I’ve been hearing about the Pittsburgh Bottleshop Cafe on-and-off for a little while now. At least part of that is good PR on some-one’s part. You hear about them in promotions on 105.9 (you know, FM radio), and the Pittsburgh Beer Meetup was there a while back (but I didn’t get to go). Wanting to give it a try, I decided to head out that way with some friends for my birthday.
The Pittsburgh Bottleshop Cafe
1597 Washington Pike
Bridgeville, PA 15017
So what is a bottleshop? My explanation would be a restaurant/bar that makes a point of carrying a huge selection of beer bottles. That usually suggests that their draft selection is also pretty good. The Bottleshop Cafe claims to boast more than 250 different bottles, and I would guess they had about 10 different beers on draft.
My main conclusions: they do in fact have a wide selection of beer, but nothing to write home about. Their selection paled in comparison to similar bottle shops like Bocktown Beer and Grill and Barley’s and Hop’s. I didn’t take an extremely close look at the draft selection, but it didn’t look particularly noteworthy. I will saw one thing with regard to their selection: they carried the Redbridge Gluten Free beer, which enabled my friend Rose to actually order a beer. That’s a positive sign.
Here’s what we ordered…
- Me — Grilled Portobello Salad
- Charles — 2 dozen Cajun wings (to pass)
- Vicki — Shrimp Wrap
- Brett — Grilled Chicken Wrap
- Erica — Vegetarian Wrap with a bowl of French Onion Soup

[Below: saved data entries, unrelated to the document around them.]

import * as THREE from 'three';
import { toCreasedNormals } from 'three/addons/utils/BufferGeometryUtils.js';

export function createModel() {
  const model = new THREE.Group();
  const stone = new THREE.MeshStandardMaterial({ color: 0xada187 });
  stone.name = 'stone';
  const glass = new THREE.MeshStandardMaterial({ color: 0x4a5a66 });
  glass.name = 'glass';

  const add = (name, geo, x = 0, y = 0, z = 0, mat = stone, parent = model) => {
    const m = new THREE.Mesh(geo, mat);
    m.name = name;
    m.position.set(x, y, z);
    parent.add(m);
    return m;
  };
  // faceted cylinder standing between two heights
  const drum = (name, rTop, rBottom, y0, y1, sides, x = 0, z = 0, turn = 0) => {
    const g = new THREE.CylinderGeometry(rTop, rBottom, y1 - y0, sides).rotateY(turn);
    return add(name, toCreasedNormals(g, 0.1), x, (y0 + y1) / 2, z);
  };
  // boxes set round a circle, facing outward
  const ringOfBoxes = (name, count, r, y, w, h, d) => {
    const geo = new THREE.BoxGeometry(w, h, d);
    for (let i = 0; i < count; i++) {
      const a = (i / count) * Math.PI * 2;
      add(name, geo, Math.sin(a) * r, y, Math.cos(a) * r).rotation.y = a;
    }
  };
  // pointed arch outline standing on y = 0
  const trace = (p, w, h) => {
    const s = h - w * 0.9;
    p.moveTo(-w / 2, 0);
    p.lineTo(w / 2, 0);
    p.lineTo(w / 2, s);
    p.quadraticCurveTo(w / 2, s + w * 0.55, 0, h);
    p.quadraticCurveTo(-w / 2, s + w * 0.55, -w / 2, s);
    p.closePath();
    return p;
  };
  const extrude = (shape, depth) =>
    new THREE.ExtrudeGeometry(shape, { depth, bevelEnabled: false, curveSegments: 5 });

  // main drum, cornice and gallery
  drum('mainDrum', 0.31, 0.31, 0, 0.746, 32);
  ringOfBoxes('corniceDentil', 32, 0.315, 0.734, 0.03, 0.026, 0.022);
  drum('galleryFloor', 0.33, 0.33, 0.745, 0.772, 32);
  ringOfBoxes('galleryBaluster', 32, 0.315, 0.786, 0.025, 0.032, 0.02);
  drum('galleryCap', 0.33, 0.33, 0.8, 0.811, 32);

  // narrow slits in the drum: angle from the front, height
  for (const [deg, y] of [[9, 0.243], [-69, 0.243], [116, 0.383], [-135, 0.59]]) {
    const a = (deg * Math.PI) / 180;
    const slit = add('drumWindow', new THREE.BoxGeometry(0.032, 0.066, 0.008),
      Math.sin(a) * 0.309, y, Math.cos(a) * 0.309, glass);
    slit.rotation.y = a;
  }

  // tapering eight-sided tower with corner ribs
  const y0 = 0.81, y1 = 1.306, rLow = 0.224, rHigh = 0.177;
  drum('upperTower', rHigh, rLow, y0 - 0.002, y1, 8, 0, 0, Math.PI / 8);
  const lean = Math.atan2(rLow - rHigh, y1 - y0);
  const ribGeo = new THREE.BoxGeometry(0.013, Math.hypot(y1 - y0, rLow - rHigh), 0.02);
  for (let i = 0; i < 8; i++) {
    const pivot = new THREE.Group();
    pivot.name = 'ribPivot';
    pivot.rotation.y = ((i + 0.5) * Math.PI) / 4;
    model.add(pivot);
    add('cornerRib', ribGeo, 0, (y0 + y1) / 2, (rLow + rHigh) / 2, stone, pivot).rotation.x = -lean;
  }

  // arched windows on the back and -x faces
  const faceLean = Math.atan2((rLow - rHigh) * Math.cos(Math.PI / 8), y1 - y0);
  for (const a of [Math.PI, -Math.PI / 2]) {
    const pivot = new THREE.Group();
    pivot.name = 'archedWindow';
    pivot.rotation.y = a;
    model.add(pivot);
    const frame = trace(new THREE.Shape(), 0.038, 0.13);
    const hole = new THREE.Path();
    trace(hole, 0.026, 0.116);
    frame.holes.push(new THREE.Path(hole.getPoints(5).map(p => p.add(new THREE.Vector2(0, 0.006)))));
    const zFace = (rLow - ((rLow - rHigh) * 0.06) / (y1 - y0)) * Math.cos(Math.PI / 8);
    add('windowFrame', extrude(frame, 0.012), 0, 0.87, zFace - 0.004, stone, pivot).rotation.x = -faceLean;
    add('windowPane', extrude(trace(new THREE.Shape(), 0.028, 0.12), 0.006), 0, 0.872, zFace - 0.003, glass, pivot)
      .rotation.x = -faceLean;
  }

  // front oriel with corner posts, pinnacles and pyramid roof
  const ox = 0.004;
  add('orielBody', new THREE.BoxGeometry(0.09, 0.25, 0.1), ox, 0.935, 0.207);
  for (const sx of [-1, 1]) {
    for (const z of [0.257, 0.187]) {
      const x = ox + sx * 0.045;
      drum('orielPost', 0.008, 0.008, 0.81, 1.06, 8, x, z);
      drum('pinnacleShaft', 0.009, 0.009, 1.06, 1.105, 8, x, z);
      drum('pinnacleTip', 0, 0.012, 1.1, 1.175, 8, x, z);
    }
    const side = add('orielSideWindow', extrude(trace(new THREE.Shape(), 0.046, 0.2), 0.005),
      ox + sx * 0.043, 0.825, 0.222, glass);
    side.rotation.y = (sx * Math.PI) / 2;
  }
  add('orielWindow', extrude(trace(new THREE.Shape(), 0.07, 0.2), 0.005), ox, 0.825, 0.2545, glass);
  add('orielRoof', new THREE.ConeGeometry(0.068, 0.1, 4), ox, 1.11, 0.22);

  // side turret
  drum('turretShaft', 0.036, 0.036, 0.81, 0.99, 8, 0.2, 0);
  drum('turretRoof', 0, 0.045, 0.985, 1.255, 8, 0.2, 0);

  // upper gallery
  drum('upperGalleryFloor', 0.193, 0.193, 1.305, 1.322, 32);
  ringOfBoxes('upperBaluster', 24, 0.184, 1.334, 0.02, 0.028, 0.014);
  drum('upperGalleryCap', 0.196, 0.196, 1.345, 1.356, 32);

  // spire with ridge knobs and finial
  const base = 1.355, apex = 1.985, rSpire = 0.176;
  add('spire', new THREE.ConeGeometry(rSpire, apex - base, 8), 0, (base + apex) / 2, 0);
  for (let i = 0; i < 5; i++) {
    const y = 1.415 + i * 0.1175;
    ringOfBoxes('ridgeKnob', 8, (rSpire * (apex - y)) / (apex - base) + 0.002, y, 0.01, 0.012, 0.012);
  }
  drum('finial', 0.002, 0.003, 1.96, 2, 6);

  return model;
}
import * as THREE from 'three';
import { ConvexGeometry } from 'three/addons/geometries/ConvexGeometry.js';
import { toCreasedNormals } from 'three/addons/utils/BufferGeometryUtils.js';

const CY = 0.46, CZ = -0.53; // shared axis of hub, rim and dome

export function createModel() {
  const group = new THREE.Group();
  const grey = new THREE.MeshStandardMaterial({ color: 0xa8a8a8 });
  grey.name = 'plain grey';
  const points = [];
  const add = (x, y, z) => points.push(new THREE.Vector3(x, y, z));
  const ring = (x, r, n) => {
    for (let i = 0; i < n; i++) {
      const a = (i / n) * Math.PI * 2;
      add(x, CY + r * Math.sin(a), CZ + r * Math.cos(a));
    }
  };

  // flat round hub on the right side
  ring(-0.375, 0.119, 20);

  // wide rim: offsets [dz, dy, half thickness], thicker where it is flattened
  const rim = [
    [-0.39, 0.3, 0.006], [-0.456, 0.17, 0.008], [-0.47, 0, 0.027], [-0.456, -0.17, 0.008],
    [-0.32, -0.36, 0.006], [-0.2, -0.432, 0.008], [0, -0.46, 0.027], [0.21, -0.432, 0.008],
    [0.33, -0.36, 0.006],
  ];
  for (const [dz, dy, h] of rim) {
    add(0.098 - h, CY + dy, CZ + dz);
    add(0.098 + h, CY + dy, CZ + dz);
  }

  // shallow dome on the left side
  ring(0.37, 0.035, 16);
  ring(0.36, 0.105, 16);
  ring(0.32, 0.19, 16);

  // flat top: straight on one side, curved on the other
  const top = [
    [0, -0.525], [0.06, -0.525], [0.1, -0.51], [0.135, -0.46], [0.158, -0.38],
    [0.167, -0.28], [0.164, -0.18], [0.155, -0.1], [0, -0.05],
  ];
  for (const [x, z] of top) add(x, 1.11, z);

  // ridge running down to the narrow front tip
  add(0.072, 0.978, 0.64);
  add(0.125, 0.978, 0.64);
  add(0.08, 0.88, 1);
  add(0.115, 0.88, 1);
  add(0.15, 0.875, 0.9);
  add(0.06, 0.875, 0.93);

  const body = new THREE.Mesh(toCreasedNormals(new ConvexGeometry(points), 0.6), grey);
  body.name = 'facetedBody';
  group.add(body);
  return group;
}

Rose actually ordered the chicken salad but requested portobello in place of chicken. That sounded hugely exciting to me, so I went for the same–paired with their house dressing, a tomato basil vinaigrette. The dressing was actually very good–nice and tart as a result of a more appropriate balance of vinegar with oil than some places, which seem to overdo the oil and skimp on vinegar. I could have used a little more lettuce to fill out the bowl, but, other than that, it was a pretty solid salad (for a bottleshop). Many similar establishments will use an excessive amount of cheese, but that wasn’t the case here. They didn’t even put french fries on by default. I found such exciting items as tomatoes, cucumbers, and red onions along side my grilled portobello. None of them were great examples of extremely fresh vegetables, but that would have been an unreasonable expectation for this type of place.
Erica’s soup looked (and smelled) pretty good, and the wraps looked pretty standard (not really worth writing about about, but not bad either). The wings were also nothing to write home about. I can’t say I was disappointed by them (I had one), but I need a little bit more of an intense flavor to enjoy a chicken wing. These had a mere dusting of some Cajun spices. They could have made up for the light seasoning if the wings were especially well cooked. That would mean served very hot with meat that would easily pull off the bones. These weren’t that type of wing. Then again, wings tend to be falling out of favor for me these days, so that might be a somewhat biased assessment.
I will say that Charles had an order of fries that he passed around to share. I tried one, and found them to be pretty good. They were still hot in the basket, and had a nice texture–somewhat of a crunch on the exterior with enough flavor to carry the interior. Many fries of similar form run into the problem of the right crunch exterior with an overly starchy and bland interior. That didn’t seem to be the case here, so I was pleased (but good enough not to munch on too many of them).
Oh, and let’s not forget the beer: I started with a St. Victorious from Victory. That would be their seasonal beer for the winter months. It was recently featured in draft form at Mad Mex locations around the area, but I never had a chance to get out there and try it. I was actually rather surprised by the flavor. I expected a little more hop character coming from Victory, but didn’t find it (a welcome surprise). Instead, the beer was left on it’s own to show off it’s flavor. The main showcase was a malty sweetness that wasn’t too aggressive. That said, I probably would have enjoyed something just a tad drier. Even so, I thoroughly enjoyed it.
I followed that with an Irish Red from O’Hara (actually a part of Carlow Brewing). I can’t say I know much about O’Hara (based out of Ireland), but I’m currently in the process of brewing an Irish Red and wanted to get some further examples of the style under my belt. I really can’t pull much together in terms of commentary on this one, but it was good. All I can really say is that it was well-balanced. Some subtle (but definitely present) European hops (not sure which) made an appearance along side a gentle maltiness. I definitely enjoyed this one, and actually preferred it to the St. Victorious (which actually has a little more hype behind it).